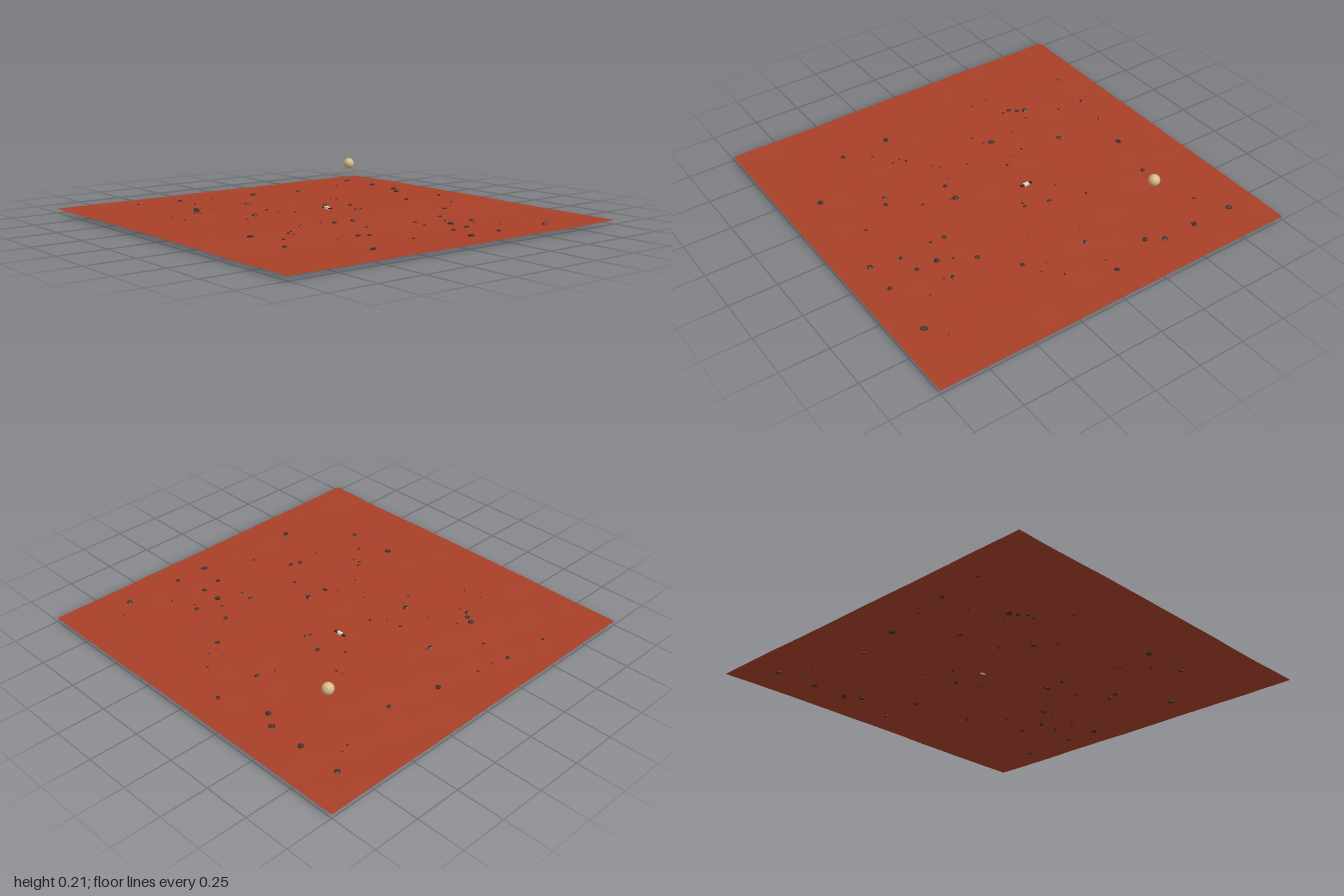
import * as THREE from 'three';

const mat = (name, color, extra = {}) => {
  const m = new THREE.MeshStandardMaterial({ color, ...extra });
  m.name = name;
  return m;
};

// gently rolling desert height
const heightAt = (x, z) => 0.023
  + 0.003 * Math.cos(2.6 * x + 0.3) * Math.cos(1.1 * z)
  - 0.003 * Math.exp(-((x - 0.7) ** 2) * 8)
  + 0.0015 * Math.sin(7 * x + 4 * z) * Math.cos(5 * z - 2 * x)
  + 0.0007 * Math.sin(19 * x - 8 * z) * Math.sin(16 * z + 5 * x);

// centres (x, z) of the larger rocks
const boulders = [
  [-0.83, -0.8], [-0.6, -0.8], [-0.41, -0.8], [-0.33, -0.75], [0.86, -0.65], [-0.74, -0.05],
  [0.85, -0.16], [0.57, -0.3], [-0.18, 0.33], [0.81, 0.4], [-0.5, 0.47], [0.27, 0.67], [0.24, 0.04],
];
const stones = [
  [-0.08, -0.84], [-0.08, -0.6], [0.26, -0.56], [-0.68, -0.32], [0.4, -0.39], [0.57, -0.44],
  [0.68, -0.3], [0.85, -0.34], [0.45, -0.18], [0.7, -0.19], [-0.13, -0.25], [0.23, 0.15],
  [-0.5, 0.16], [0.55, 0.2], [0.53, 0.25], [-0.46, 0.49], [-0.43, 0.52], [0.53, 0.67], [-0.82, 0.37],
];

// small seeded generator for the pebbles
const seeded = (seed) => () => {
  seed = (seed * 16807) % 2147483647;
  return seed / 2147483647;
};

export function createModel() {
  const model = new THREE.Group();
  model.name = 'desertScene';
  const soil = mat('rust soil', 0xa84028, { side: THREE.DoubleSide });
  const stone = mat('dark stone', 0x40302a, { flatShading: true });
  const tan = mat('pale tan', 0xd6b88a);
  const shell = mat('off white', 0xe2dccb);
  const dark = mat('dark panel', 0x2a2624);

  const add = (name, geometry, material, x, y, z, parent = model) => {
    const mesh = new THREE.Mesh(geometry, material);
    mesh.name = name;
    mesh.position.set(x, y, z);
    parent.add(mesh);
    return mesh;
  };

  // ground sheet
  const ground = new THREE.PlaneGeometry(2, 2, 80, 80).rotateX(-Math.PI / 2);
  const p = ground.attributes.position;
  for (let i = 0; i < p.count; i++) p.setY(i, heightAt(p.getX(i), p.getZ(i)));
  ground.computeVertexNormals();
  add('ground', ground, soil, 0, 0, 0);

  // half-buried rocks
  const rocks = new THREE.Group();
  rocks.name = 'rocks';
  model.add(rocks);
  const rockShape = new THREE.DodecahedronGeometry(1, 0);
  const addRock = (name, x, z, radius) => {
    const rock = add(name, rockShape, stone, x, heightAt(x, z), z, rocks);
    rock.scale.set(radius, radius * 0.6, radius * 0.85);
    rock.rotation.y = rocks.children.length * 2.4;
  };
  for (const [x, z] of boulders) addRock('boulder', x, z, 0.018);
  for (const [x, z] of stones) addRock('stone', x, z, 0.014);

  // pebbles scattered everywhere but the front strip
  const random = seeded(4711);
  for (let i = 0; i < 46; i++) {
    addRock('pebble', -0.85 + 1.7 * random(), -0.85 + 1.53 * random(), 0.004 + 0.006 * random());
  }

  // floating moon
  add('moon', new THREE.SphereGeometry(0.03, 16, 12), tan, -0.53, 0.18, -0.565);

  // small lander with a panel on each side
  const lander = new THREE.Group();
  lander.name = 'lander';
  lander.position.set(-0.112, 0, -0.078);
  model.add(lander);
  add('landerBody', new THREE.BoxGeometry(0.028, 0.014, 0.016), shell, 0, 0.031, 0, lander);
  add('landerLeg', new THREE.CylinderGeometry(0.002, 0.002, 0.026, 6), dark, 0, 0.013, 0, lander);
  for (const side of [-1, 1]) {
    add('sidePanel', new THREE.BoxGeometry(0.021, 0.004, 0.013), dark, side * 0.0245, 0.031, 0, lander);
  }
  return model;
}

^^^^^^^^^^^^^^^^

__Work to complete__
Please find every line in the listing that holds the string "lander" and copy it.

__Task output__
  // small lander with a panel on each side
  const lander = new THREE.Group();
  lander.name = 'lander';
  lander.position.set(-0.112, 0, -0.078);
  model.add(lander);
  add('landerBody', new THREE.BoxGeometry(0.028, 0.014, 0.016), shell, 0, 0.031, 0, lander);
  add('landerLeg', new THREE.CylinderGeometry(0.002, 0.002, 0.026, 6), dark, 0, 0.013, 0, lander);
    add('sidePanel', new THREE.BoxGeometry(0.021, 0.004, 0.013), dark, side * 0.0245, 0.031, 0, lander);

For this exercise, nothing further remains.